Prompt
Comb the records below for the string "strands" and copy each line where it turns up.
>>>>>
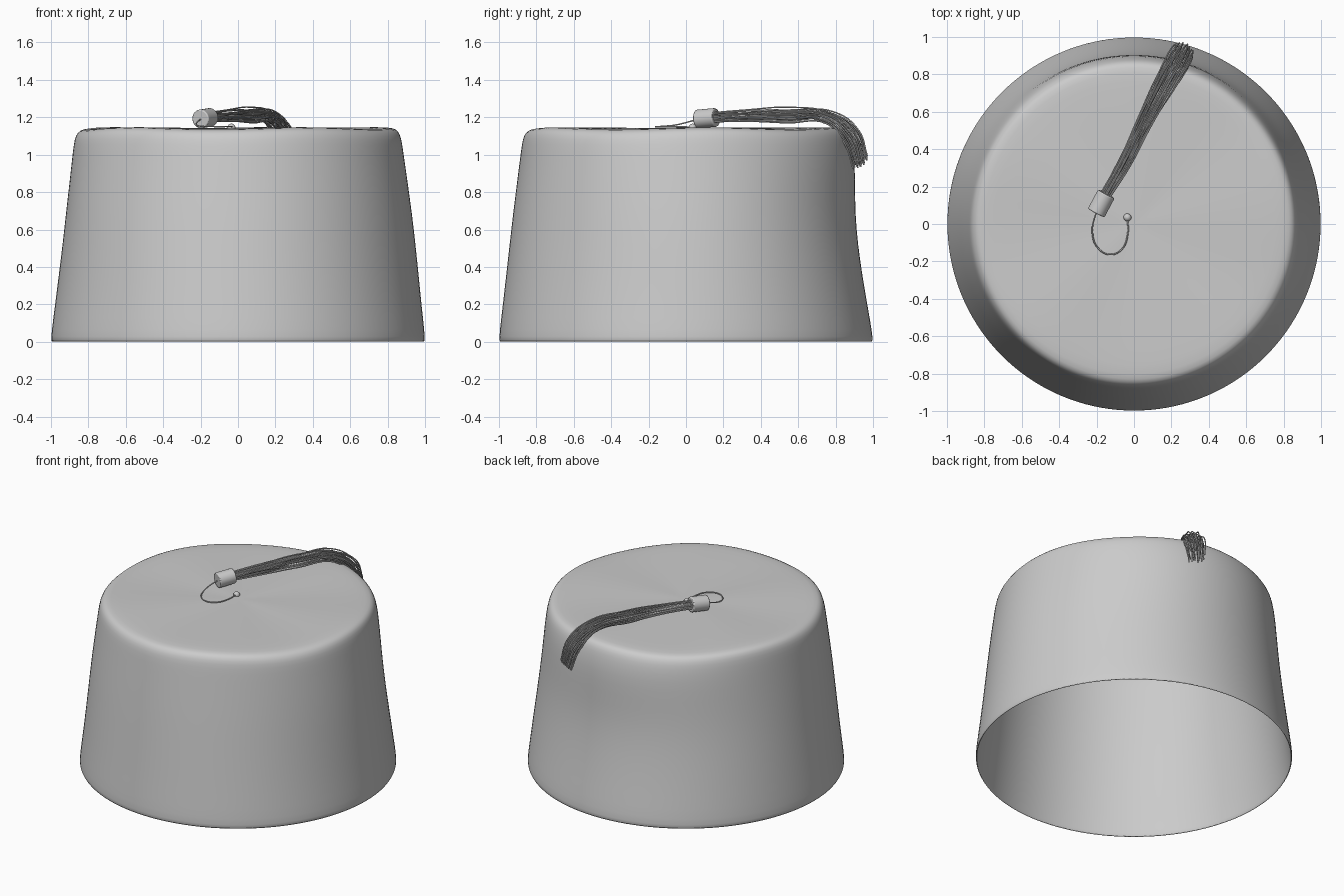
import bpy, bmesh, math, random
from mathutils import Vector

if "Cube" in bpy.data.objects:
    bpy.data.objects.remove(bpy.data.objects["Cube"])

random.seed(4)


def smooth(obj):
    bpy.ops.object.select_all(action='DESELECT')
    obj.select_set(True)
    bpy.context.view_layer.objects.active = obj
    bpy.ops.object.shade_smooth_by_angle(angle=math.radians(50))


# Felt body: lathed profile (height, front/side radius, back radius), softly dented
profile = [
    (0.00, 1.000, 1.000), (0.05, 0.998, 0.997), (0.20, 0.980, 0.970),
    (0.36, 0.962, 0.943), (0.52, 0.944, 0.920), (0.68, 0.926, 0.906),
    (0.84, 0.906, 0.905), (0.98, 0.888, 0.902), (1.06, 0.878, 0.888),
    (1.105, 0.868, 0.875), (1.132, 0.848, 0.855), (1.142, 0.815, 0.825),
    (1.143, 0.70, 0.70), (1.141, 0.45, 0.45), (1.140, 0.2, 0.2),
]
N = 72
bm = bmesh.new()
rings = []
for z, r_side, r_back in profile:
    ring = []
    for j in range(N):
        a = 2 * math.pi * j / N
        w = max(0.0, math.sin(a)) ** 2
        k = math.sin(math.pi * min(z / 1.14, 1) * 0.85)
        r = r_side * (1 - w) + r_back * w
        if 0 < z < 1.12:
            r += 0.006 * k * math.sin(3 * a + 3 * z) * math.cos(a) ** 2
        dz = 0.006 * math.sin(5 * a + 0.8) * min(r, 0.85) if z > 1.1 else 0
        ring.append(bm.verts.new((r * math.cos(a), r * math.sin(a), z + dz)))
    rings.append(ring)
for lo, hi in zip(rings, rings[1:]):
    for j in range(N):
        n = (j + 1) % N
        bm.faces.new((lo[j], lo[n], hi[n], hi[j]))
tip = bm.verts.new((0, 0, 1.14))
for j in range(N):
    bm.faces.new((rings[-1][j], rings[-1][(j + 1) % N], tip))
mesh = bpy.data.meshes.new("hat_body")
bm.to_mesh(mesh)
bm.free()
body = bpy.data.objects.new("hat_body", mesh)
bpy.context.collection.objects.link(body)
shell = body.modifiers.new("thickness", 'SOLIDIFY')
shell.thickness = 0.01
shell.offset = -1
sub = body.modifiers.new("smooth", 'SUBSURF')
sub.levels = sub.render_levels = 1
smooth(body)

# Centre button
bpy.ops.mesh.primitive_uv_sphere_add(segments=20, ring_count=12, radius=0.021,
                                     location=(-0.035, 0.035, 1.145))
button = bpy.context.object
button.name = "centre_button"
smooth(button)

# Tassel collar, lying along the tassel direction
axis = Vector((0.47, 0.88, 0.08)).normalized()
side = Vector((0.88, -0.47, 0)).normalized()
centre = Vector((-0.175, 0.11, 1.195))
bpy.ops.mesh.primitive_cylinder_add(vertices=32, radius=0.05, depth=0.115, location=centre)
collar = bpy.context.object
collar.name = "tassel_collar"
collar.rotation_euler = axis.to_track_quat('Z', 'Y').to_euler()
bevel = collar.modifiers.new("bevel", 'BEVEL')
bevel.width = 0.006
bevel.segments = 2
smooth(collar)


def strands(name, paths, radius):
    """One curve object holding a smooth round thread per path."""
    cu = bpy.data.curves.new(name, 'CURVE')
    cu.dimensions = '3D'
    cu.bevel_depth = radius
    cu.bevel_resolution = 1
    cu.resolution_u = 6
    cu.use_fill_caps = True
    for pts in paths:
        sp = cu.splines.new('BEZIER')
        sp.bezier_points.add(len(pts) - 1)
        for bp, p in zip(sp.bezier_points, pts):
            bp.co = p
            bp.handle_left_type = bp.handle_right_type = 'AUTO'
    ob = bpy.data.objects.new(name, cu)
    bpy.context.collection.objects.link(ob)


# Cord looping from the button to the collar
strands("cord", [[
    (-0.035, 0.03, 1.148), (-0.033, -0.05, 1.15), (-0.065, -0.135, 1.15),
    (-0.13, -0.163, 1.15), (-0.195, -0.125, 1.152), (-0.222, -0.05, 1.16),
    (-0.205, 0.05, 1.185), centre]], 0.004)

# Tassel threads: (point on spine, sideways spread, vertical spread)
spine = [
    (centre + axis * 0.04, 0.030, 0.028),
    (Vector((-0.05, 0.33, 1.205)), 0.036, 0.032),
    (Vector((0.06, 0.55, 1.208)), 0.048, 0.042),
    (Vector((0.18, 0.775, 1.195)), 0.068, 0.035),
    (Vector((0.248, 0.89, 1.09)), 0.072, 0.040),
    (Vector((0.272, 0.935, 0.96)), 0.060, 0.040),
]
paths = []
for i in range(34):
    rad = math.sqrt((i + 0.5) / 34)
    u, v = rad * math.cos(i * 2.4), rad * math.sin(i * 2.4)
    path = []
    for k, (p, ws, wv) in enumerate(spine):
        j = 0.006 if k else 0
        q = p + side * (u * ws + random.uniform(-j, j))
        q.z += v * wv + random.uniform(-j, j)
        if k >= 4:  # hanging ends layer outward from the wall
            q += Vector((0.28, 0.96, 0)) * v * 0.032
        path.append(q)
    paths.append(path)
strands("tassel_threads", paths, 0.004)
<<<<<
Expected output
def strands(name, paths, radius):
strands("cord", [[
strands("tassel_threads", paths, 0.004)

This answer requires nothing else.